That's why Republicans haven't been able to straightforwardly "defund" Obama's executive actions through the budget: they weren't funding them to begin with. And they aren't funding most of the rest of the agency, either.

There's one big exception: Congress is responsible for giving USCIS money to run the E-Verify program, which checks whether new hires at over 500,000 American companies are legally authorized to work in the US. But Republicans have been the ones championing E-Verify, and pushing to make it mandatory: earlier this month, the immigration subcommittee of the House Judiciary Committee held a hearing on a bill to require all employers to use E-Verify. (The committee has passed similar bills the past two Congresses.) Democrats have no particular love for E-Verify. So if USCIS goes unfunded, the only casualty will be the part of the agency that Republicans want to expand.
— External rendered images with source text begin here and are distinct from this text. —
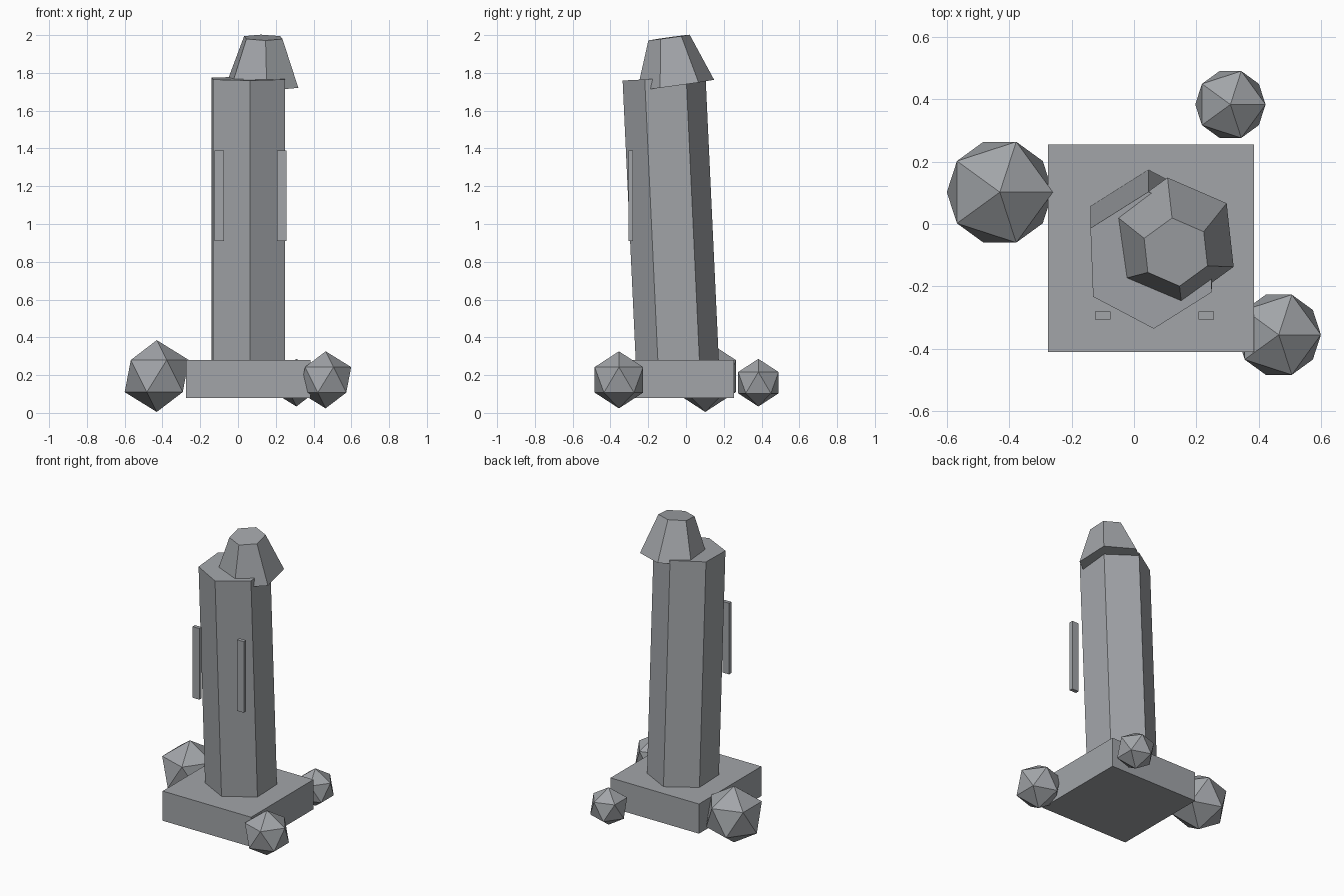
import bpy
from math import radians
from mathutils import Matrix, Vector

cube = bpy.data.objects.get("Cube")
if cube:
    bpy.data.objects.remove(cube, do_unlink=True)

stone = bpy.data.materials.new("grey stone")
stone.use_nodes = True
GREY = (0.36, 0.375, 0.395, 1)
stone.diffuse_color = GREY
stone.node_tree.nodes["Principled BSDF"].inputs["Base Color"].default_value = GREY


def finish(name):
    ob = bpy.context.object
    ob.name = name
    ob.data.materials.append(stone)
    return ob


def box(name, center, size):
    bpy.ops.mesh.primitive_cube_add(size=1, location=center)
    finish(name).scale = size


def hex_frustum(name, bottom, top, r_bottom, r_top, turn):
    """Six-sided prism or cone running along a leaning axis."""
    bottom, top = Vector(bottom), Vector(top)
    axis = top - bottom
    bpy.ops.mesh.primitive_cone_add(vertices=6, radius1=r_bottom, radius2=r_top,
                                    depth=axis.length)
    lean = Vector((0, 0, 1)).rotation_difference(axis).to_matrix().to_4x4()
    finish(name).matrix_world = (Matrix.Translation((bottom + top) / 2) @ lean
                                 @ Matrix.Rotation(radians(turn), 4, "Z"))


def rock(name, center, radius):
    bpy.ops.mesh.primitive_ico_sphere_add(subdivisions=1, radius=radius, location=center)
    finish(name)


# Square plinth
box("plinth", (0.055, -0.078, 0.18), (0.66, 0.665, 0.2))

# Leaning column and its slipped cap
hex_frustum("column", (0.055, -0.038, 0.1), (0.055, -0.116, 1.77), 0.22, 0.22, 2.2)
hex_frustum("cap", (0.13, -0.055, 1.735), (0.134, -0.09, 1.987), 0.207, 0.111, 6.3)

# Upright slats in front of the column
for side, x in (("right", -0.1), ("left", 0.232)):
    box("slat_" + side, (x, -0.293, 1.15), (0.05, 0.025, 0.48))

# Loose rocks around the plinth
rock("rock_large", (-0.43, 0.102, 0.195), 0.19)
rock("rock_front", (0.464, -0.355, 0.175), 0.151)
rock("rock_back", (0.309, 0.383, 0.16), 0.126)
Fee-funding USCIS is bad policy, but insulates it politically

From a policy perspective, it isn't actually a good thing that USCIS is responsible for funding itself through application fees. It's been a big obstacle, for example, for the president's first deferred action program (the one that's currently up and running), for young immigrants who came to the US as children or teenagers. Among the hundreds of thousands of immigrants who could apply for protection from deportation, but are choosing to stay in the shadows instead, the $465 application fee is one of the biggest obstacles. Even immigrants who did apply for deferred action took an average of three months to save up the funds before applying — which has raised concerns about how they'll be able to afford another $465 two years later, to renew their deferred-action status. (As of this year, people applying for or renewing deferred action are protected for three years.)

Arguably, the problem is even bigger for legal immigrants — and that should worry both parties. It costs $680 for green-card holders to become US citizens — after all the money they've spent to get to that point. That's probably one of the most significant obstacles holding people back from applying for citizenship.

Fee-funding has made it harder for the agency to function at times: an immigrant who applied for citizenship in summer 2007, for example, had to wait a projected 16 to 18 months for her application to be processed. Backlogs force the agency into the difficult position of having to raise fees on future applicants, just to have the money to move current applicants through the queue. But fee-funding is also an insult to America's heritage as a nation of immigrants. In a country where both parties claim to welcome legal immigration, and want to encourage immigrants to become citizens and integrate fully into American politics and society, it should be alarming that some immigrants won't become citizens simply because they can't afford to help fund a government agency.

On the other hand, as the current shutdown fight shows, there's a very important silver lining for USCIS in being fee-funded: it's insulated from the whims of politics. Green-card holders who want to become citizens won't have to rest their hopes on whether Democrats and Republicans can work something out over the president's executive actions to protect unauthorized immigrants. And that's a good thing.